POLICIES FOR CHANGE

Panama 2018 | HEALTH & EDUCATION | INTERVIEW

TBY talks to Alcibíades Vásquez Velásquez, Minister of Social Development, on continuing the work of the Varela administration, helping Panama's most vulnerable, and reaching the goals of Agenda 2030.

 Alcibíades Vásquez Velásquez

How would you evaluate the ministry's work during your mandate?

If I had to evaluate it first at a general level and then at the level of the Ministry of Social Development (MIDES), the government of President Varela will go down in history as one that has been dedicated to addressing an unprecedented social agenda in the country and taking care of sectors that, for decades, had not been given a response in housing matters. Under the government, some 80,000 new housing units have been added. It is also the first time a government has dared to implement decentralization, and we are satisfied with a government that opted for dialog rather than force.
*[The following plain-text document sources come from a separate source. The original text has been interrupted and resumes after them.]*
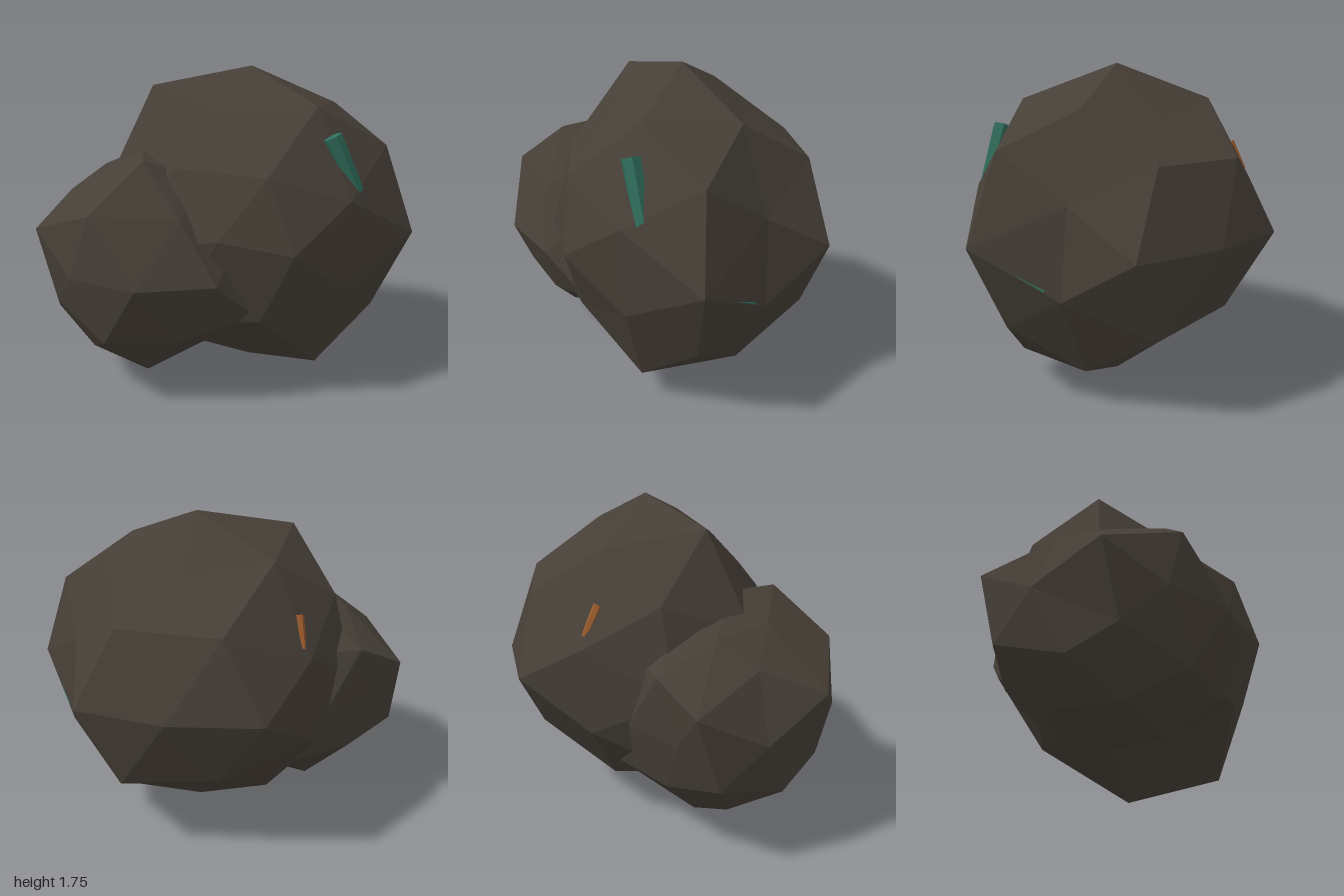
import * as THREE from 'three';

const V = (a) => new THREE.Vector3(...a);

// Faceted boulder: a subdivided icosahedron whose corners are pulled to nearby control points
function boulder(name, center, radius, turn, pulls) {
  const geo = new THREE.IcosahedronGeometry(1, 1).rotateY(turn);
  const pos = geo.attributes.position;
  const c = V(center);
  const v = new THREE.Vector3();
  const corners = new Map();
  for (let i = 0; i < pos.count; i++) {
    v.fromBufferAttribute(pos, i);
    const key = v.toArray().map((n) => Math.round(n * 100)).join();
    if (!corners.has(key)) corners.set(key, { home: v.clone().multiplyScalar(radius).add(c), ids: [], out: null });
    corners.get(key).ids.push(i);
  }
  // each control point takes the nearest corner that is still free
  for (const p of pulls) {
    const point = V(p);
    let best = null;
    for (const k of corners.values()) {
      if (!k.out && (!best || k.home.distanceTo(point) < best.home.distanceTo(point))) best = k;
    }
    best.out = point;
  }
  for (const { home, ids, out } of corners.values()) {
    const p = out ?? home;
    for (const i of ids) pos.setXYZ(i, p.x, p.y, p.z);
  }
  geo.computeVertexNormals();
  const mesh = new THREE.Mesh(geo, new THREE.MeshStandardMaterial({ color: 0x463f37, flatShading: true }));
  mesh.name = name;
  return mesh;
}

// Crystal sliver lying half sunk in the surface
function shard(name, from, to, r, color) {
  const a = V(from), b = V(to), axis = b.clone().sub(a);
  const geo = new THREE.CylinderGeometry(r * 0.85, r, axis.length(), 6);
  const mesh = new THREE.Mesh(geo, new THREE.MeshStandardMaterial({ color, flatShading: true }));
  mesh.position.copy(a).add(b).multiplyScalar(0.5);
  mesh.quaternion.setFromUnitVectors(new THREE.Vector3(0, 1, 0), axis.normalize());
  mesh.name = name;
  return mesh;
}

export function createModel() {
  const group = new THREE.Group();
  group.name = 'rock';

  group.add(boulder('largeBoulder', [0.14, 0.9, 0.06], 0.85, 0.553, [
    // top and bottom
    [0.14, 1.76, 0.06], [0.14, 0.01, 0.06],
    // front
    [0.13, 1.58, 0.56], [0.12, 1.13, 0.81], [0.13, 0.65, 0.79], [0.13, 0.17, 0.6],
    [0.57, 0.9, 0.88], [-0.22, 0.9, 0.75], [0.51, 1.36, 0.72], [0.48, 0.45, 0.7],
    // left side
    [0.99, 0.9, 0.14], [0.83, 0.9, -0.32], [0.82, 1.31, 0], [0.84, 0.46, 0],
    [0.72, 1.12, 0.41], [0.75, 0.66, 0.45], [0.55, 1.55, 0.32], [0.57, 0.21, 0.31],
    [0.45, 1.5, -0.1], [0.45, 0.3, -0.1],
    // back
    [0.55, 0.9, -0.7], [0.58, 1.3, -0.47], [0.58, 0.52, -0.43], [0.15, 1.57, -0.45],
    [0.17, 1.12, -0.7], [0.14, 0.66, -0.7], [-0.2, 1.35, -0.6], [0.14, 0.27, -0.43],
    // right side
    [-0.19, 1.54, 0.21], [-0.31, 1.66, -0.25], [-0.26, 1.27, 0.6], [-0.25, 0.5, 0.55],
    [-0.48, 1.28, 0.15], [-0.45, 0.95, 0.45], [-0.16, 0.32, 0.24],
  ]));

  group.add(boulder('smallBoulder', [-0.42, 0.735, -0.2], 0.6, 0.91, [
    // middle row
    [-0.5, 0.74, 0.5], [-0.84, 0.74, 0.28], [-0.98, 0.74, -0.08],
    [-0.48, 0.94, -0.88], [-0.77, 0.75, -0.67],
    [-0.99, 0.94, -0.4], [-0.94, 0.55, -0.3],
    // front
    [-0.57, 1.05, 0.3], [-0.57, 0.4, 0.3], [-0.25, 0.52, 0.52],
    // upper and lower rows
    [-0.92, 1.08, 0.02], [-0.88, 0.4, 0.05], [-0.6, 1.32, 0.05], [-0.6, 0.15, 0.03],
    [-0.65, 1.22, -0.28], [-0.68, 1.08, -0.55], [-0.32, 0.12, -0.4],
    // back
    [-0.46, 1.2, -0.53], [-0.24, 1.06, -0.76], [-0.58, 0.53, -0.8], [0.06, 0.43, -0.54],
  ]));

  group.add(shard('frontCrystal', [0.12, 1.44, 0.67], [0.23, 1.12, 0.77], 0.05, 0x2f6b5a));
  group.add(shard('sideCrystal', [0.61, 0.83, 0.74], [0.71, 0.71, 0.52], 0.015, 0x2f6b5a));
  group.add(shard('backCrystal', [0.13, 1.32, -0.59], [0.18, 1.17, -0.65], 0.025, 0x9a5a2c));
  return group;
}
Granted, it has been four difficult and intense years, but when we reach the end of our term, we can point out that we have many things to present to the country. The partnership with the private sector has allowed us to promote productive inclusion, and we are training many women who are heads of families through banks and universities. Of course, I cannot leave out the population with a disability: today, we have more than 20,000 people with severe disabilities whose needs are met through financial resources.

The ministry's budget is around USD280 million. How do you distribute it?

The budget in 2017 was about USD280 million, and it did not change much for 2018. As for its distribution, USD225 million is destined for investment in human capital and conditional economic transfers, though this is still insufficient. We have had the fortune of having sustained economic growth of 5-6%, which is great, but it is not enough. We must work on these public policies foreseeing the sustainability of the programs because it is useless to do this for two years if the economy recedes. I regret that we have been left too short in terms of infrastructure and would like to improve the service centers, but the infrastructure budget for MIDES is insufficient. However, the World Bank and Inter-American Development Bank have given MIDES a seven-year loan to equip centers for infant care technology.

What is your strategy to cooperate with other ministries on social issues?

From my own experience, I have open communication and friendship with the vast majority of the cabinet, especially those within the social branch such as the Ministry of Health, Education, Labor and Social Welfare, Environment, and Housing. In the same way, we maintain a good relationship with all other ministries.

What are the challenges for the next minister?

The political game is played through social programs, and the population has benefited from these programs, so whoever arrives will have to continue betting on equity and the distribution of wealth. The next minister has to understand that working as a team brings success. Finally, he or she cannot ignore civil society, international organizations, and the private sector; these are our allies for meeting our sustainable development objectives. Panama is showing that Agenda 2030 can be fulfilled even by 2025.

What does it mean for you that MIDES is the most beloved public institution in the country, and what would you like to achieve before leaving?

We take great pride in the public opinion polls, especially since the ministry was in a poor state when we took over. I have experienced the difficulties of poverty in my own life, which is why I know that social mobility is possible. In terms of objectives, I would like to eradicate extreme poverty and help our most vulnerable populations. These things are not done overnight, but we hope that the next government will have the same vocation as ours.